Beginning with the line that holds "const colX = (c) => (c - 7) * CELL;" in the data below, give again every line through the one that holds "const pts = [new THREE.Vector2(x, 1)];", exactly as written.
* * *
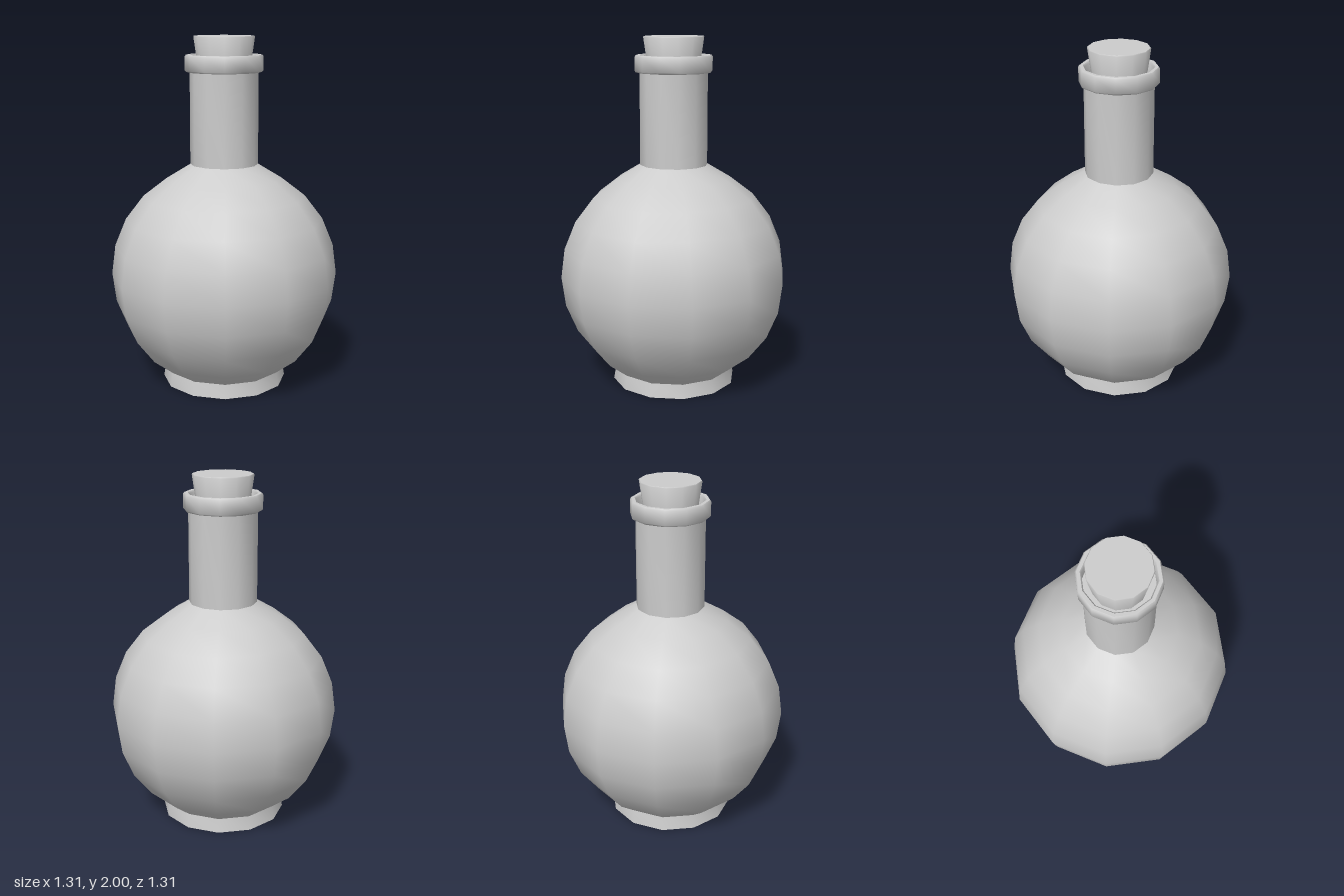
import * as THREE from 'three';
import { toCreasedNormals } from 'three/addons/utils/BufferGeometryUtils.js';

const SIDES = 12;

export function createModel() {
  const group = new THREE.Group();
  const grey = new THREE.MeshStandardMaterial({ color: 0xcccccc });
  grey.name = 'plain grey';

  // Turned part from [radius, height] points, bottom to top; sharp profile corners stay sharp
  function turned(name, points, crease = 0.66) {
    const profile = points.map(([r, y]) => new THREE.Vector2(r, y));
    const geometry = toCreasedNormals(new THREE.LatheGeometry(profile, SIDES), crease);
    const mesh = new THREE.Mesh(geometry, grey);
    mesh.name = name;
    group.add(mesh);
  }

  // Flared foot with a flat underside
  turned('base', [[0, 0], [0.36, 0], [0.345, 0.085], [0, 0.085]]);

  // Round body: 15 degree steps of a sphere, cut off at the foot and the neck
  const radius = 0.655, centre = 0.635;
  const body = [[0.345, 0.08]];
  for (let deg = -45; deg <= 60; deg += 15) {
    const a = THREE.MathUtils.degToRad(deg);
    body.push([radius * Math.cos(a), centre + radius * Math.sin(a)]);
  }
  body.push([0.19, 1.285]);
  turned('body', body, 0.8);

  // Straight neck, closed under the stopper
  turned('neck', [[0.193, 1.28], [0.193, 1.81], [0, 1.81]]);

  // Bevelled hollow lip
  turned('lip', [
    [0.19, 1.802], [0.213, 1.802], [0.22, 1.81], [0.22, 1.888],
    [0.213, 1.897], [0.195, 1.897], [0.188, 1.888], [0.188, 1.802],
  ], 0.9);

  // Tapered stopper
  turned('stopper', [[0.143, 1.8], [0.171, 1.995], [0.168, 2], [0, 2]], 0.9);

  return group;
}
* * *
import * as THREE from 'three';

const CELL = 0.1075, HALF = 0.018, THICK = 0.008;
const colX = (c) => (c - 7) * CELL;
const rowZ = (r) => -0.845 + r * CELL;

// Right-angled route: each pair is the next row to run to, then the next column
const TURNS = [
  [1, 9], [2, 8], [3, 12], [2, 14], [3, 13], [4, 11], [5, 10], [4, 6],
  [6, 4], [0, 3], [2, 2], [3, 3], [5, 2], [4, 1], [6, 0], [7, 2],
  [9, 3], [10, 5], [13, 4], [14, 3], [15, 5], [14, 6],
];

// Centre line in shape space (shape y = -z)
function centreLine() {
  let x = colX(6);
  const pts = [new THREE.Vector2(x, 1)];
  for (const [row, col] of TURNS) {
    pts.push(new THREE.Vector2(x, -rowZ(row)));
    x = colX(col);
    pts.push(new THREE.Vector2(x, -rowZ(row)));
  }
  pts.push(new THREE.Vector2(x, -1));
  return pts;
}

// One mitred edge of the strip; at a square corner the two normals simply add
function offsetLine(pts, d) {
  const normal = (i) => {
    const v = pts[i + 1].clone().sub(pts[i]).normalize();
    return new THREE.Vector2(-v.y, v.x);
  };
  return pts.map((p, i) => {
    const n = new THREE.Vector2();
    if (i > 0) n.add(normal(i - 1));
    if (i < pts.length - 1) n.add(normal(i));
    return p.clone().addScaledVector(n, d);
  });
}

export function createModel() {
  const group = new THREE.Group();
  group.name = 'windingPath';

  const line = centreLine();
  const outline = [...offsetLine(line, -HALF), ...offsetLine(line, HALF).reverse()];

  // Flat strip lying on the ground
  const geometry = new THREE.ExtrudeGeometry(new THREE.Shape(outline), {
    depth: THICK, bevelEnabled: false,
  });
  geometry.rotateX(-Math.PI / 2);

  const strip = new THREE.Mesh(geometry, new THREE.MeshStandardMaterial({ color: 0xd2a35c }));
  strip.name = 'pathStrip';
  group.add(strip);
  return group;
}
* * *
COMPLETED TASK:
const colX = (c) => (c - 7) * CELL;
const rowZ = (r) => -0.845 + r * CELL;

// Right-angled route: each pair is the next row to run to, then the next column
const TURNS = [
  [1, 9], [2, 8], [3, 12], [2, 14], [3, 13], [4, 11], [5, 10], [4, 6],
  [6, 4], [0, 3], [2, 2], [3, 3], [5, 2], [4, 1], [6, 0], [7, 2],
  [9, 3], [10, 5], [13, 4], [14, 3], [15, 5], [14, 6],
];

// Centre line in shape space (shape y = -z)
function centreLine() {
  let x = colX(6);
  const pts = [new THREE.Vector2(x, 1)];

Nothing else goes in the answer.